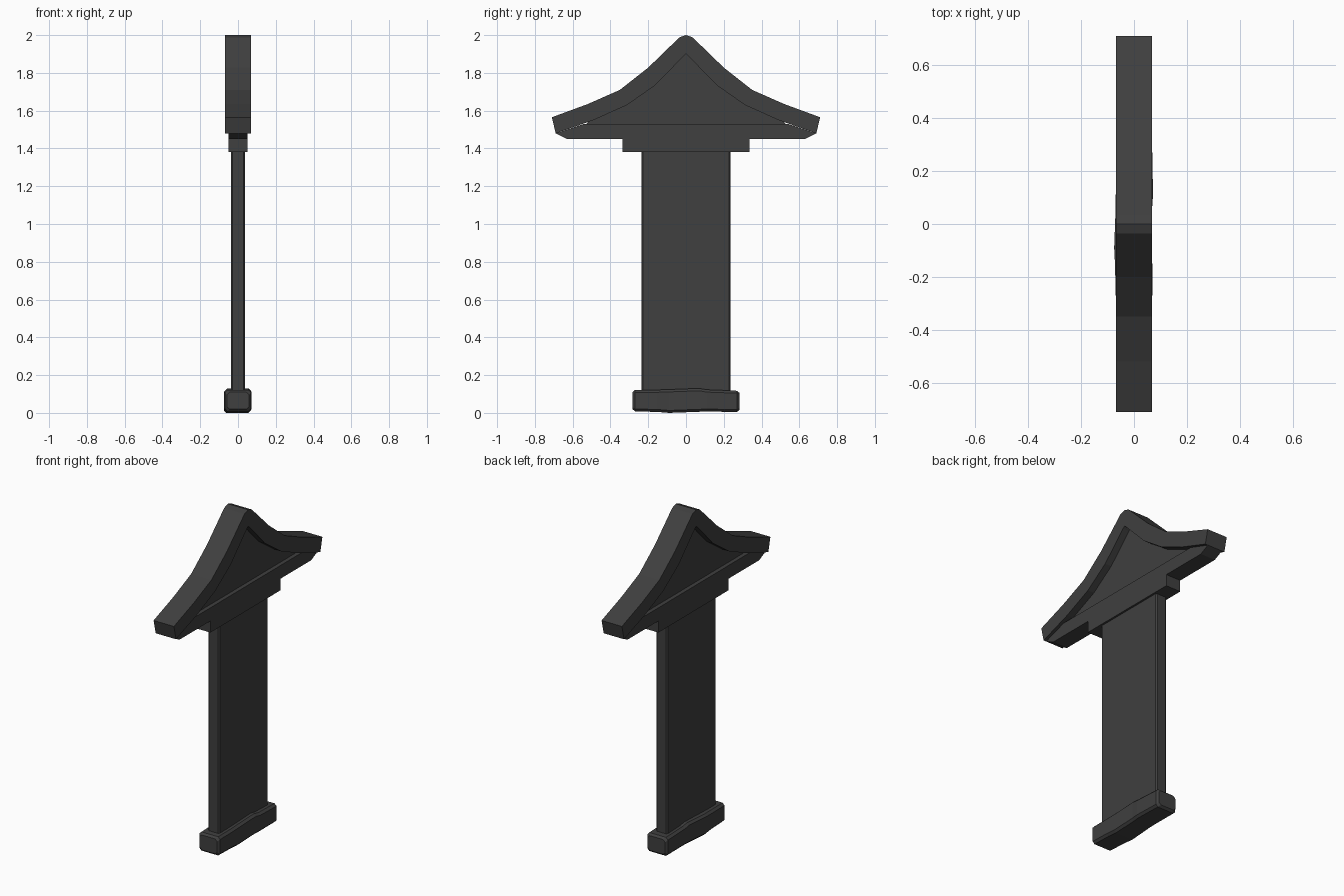
import bpy, bmesh

if "Cube" in bpy.data.objects:
    bpy.data.objects.remove(bpy.data.objects["Cube"])

mat = bpy.data.materials.new("dark_grey")
mat.diffuse_color = (0.05, 0.05, 0.05, 1)
mat.use_nodes = True
mat.node_tree.nodes["Principled BSDF"].inputs["Base Color"].default_value = mat.diffuse_color


def finish(name, bm):
    bmesh.ops.recalc_face_normals(bm, faces=bm.faces)
    me = bpy.data.meshes.new(name)
    bm.to_mesh(me)
    bm.free()
    me.materials.append(mat)
    ob = bpy.data.objects.new(name, me)
    bpy.context.collection.objects.link(ob)
    return ob


def loft(name, rings, cap=True):
    """Skin a series of closed rings with quads and cap the ends."""
    bm = bmesh.new()
    vs = [[bm.verts.new(p) for p in ring] for ring in rings]
    n = len(vs[0])
    for a, b in zip(vs, vs[1:]):
        for i in range(n):
            j = (i + 1) % n
            bm.faces.new((a[i], a[j], b[j], b[i]))
    bm.faces.new(vs[0])
    bm.faces.new(vs[-1])
    return finish(name, bm)


def extrude_x(name, half, hx):
    """Extrude a mirrored (y, z) half profile to x = +-hx."""
    prof = half + [(-y, z) for y, z in reversed(half) if y > 0]
    return loft(name, [[(x, y, z) for y, z in prof] for x in (-hx, hx)])


# Sweeping roof: paired upper and lower curve points, mirrored in y
half = [((0.035, 1.988), (0.012, 1.889)), ((0.2, 1.828), (0.165, 1.733)),
        ((0.35, 1.71), (0.312, 1.63)), ((0.52, 1.635), (0.49, 1.55)),
        ((0.71, 1.565), (0.69, 1.48))]
pairs = [((-u[0], u[1]), (-l[0], l[1])) for u, l in reversed(half)]
pairs += [((0, 2.0), (0, 1.9))] + half
HX = 0.068
loft("roof", [[(-HX, *u), (HX, *u), (HX, *l), (-HX, *l)] for u, l in pairs])

# Recessed gable panel, tucked under the roof
extrude_x("gable_panel", [(0, 1.92), (0.17, 1.745), (0.315, 1.645),
                          (0.49, 1.565), (0.56, 1.5)], 0.025)

# Eaves beam with slanted ends, and the bracket below it
extrude_x("eaves_beam", [(0.54, 1.53), (0.69, 1.48), (0.63, 1.45)], 0.05)
extrude_x("bracket", [(0.335, 1.455), (0.335, 1.38)], 0.05)


def chamfered(hx, hy, c):
    """Rectangle outline with cut corners."""
    return [(hx, hy - c), (hx - c, hy), (c - hx, hy), (-hx, hy - c),
            (-hx, c - hy), (c - hx, -hy), (hx - c, -hy), (hx, c - hy)]


# Upright slab with chamfered vertical edges
loft("slab", [[(x, y, z) for x, y in chamfered(0.038, 0.235, 0.008)]
              for z in (0.08, 1.39)])

# Rough stone foot: y, left, right, bottom, top
stations = [(-0.283, -0.058, 0.058, 0.020, 0.110),
            (-0.270, -0.069, 0.069, 0.008, 0.121),
            (-0.150, -0.072, 0.069, 0.005, 0.122),
            (-0.090, -0.075, 0.068, 0.000, 0.124),
            (0.070, -0.069, 0.069, 0.006, 0.130),
            (0.110, -0.069, 0.072, 0.007, 0.123),
            (0.270, -0.068, 0.069, 0.005, 0.117),
            (0.283, -0.058, 0.058, 0.017, 0.106)]
rings = []
for y, l, r, b, t in stations:
    outline = chamfered((r - l) / 2, (t - b) / 2, 0.013)
    rings.append([(x + (l + r) / 2, y, z + (t + b) / 2) for x, z in outline])
loft("stone_foot", rings)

EXERCISE DESCRIPTION
Look through the entries and return every line where "name" appears.

TASK RESULT
def finish(name, bm):
    me = bpy.data.meshes.new(name)
    ob = bpy.data.objects.new(name, me)
def loft(name, rings, cap=True):
    return finish(name, bm)
def extrude_x(name, half, hx):
    return loft(name, [[(x, y, z) for y, z in prof] for x in (-hx, hx)])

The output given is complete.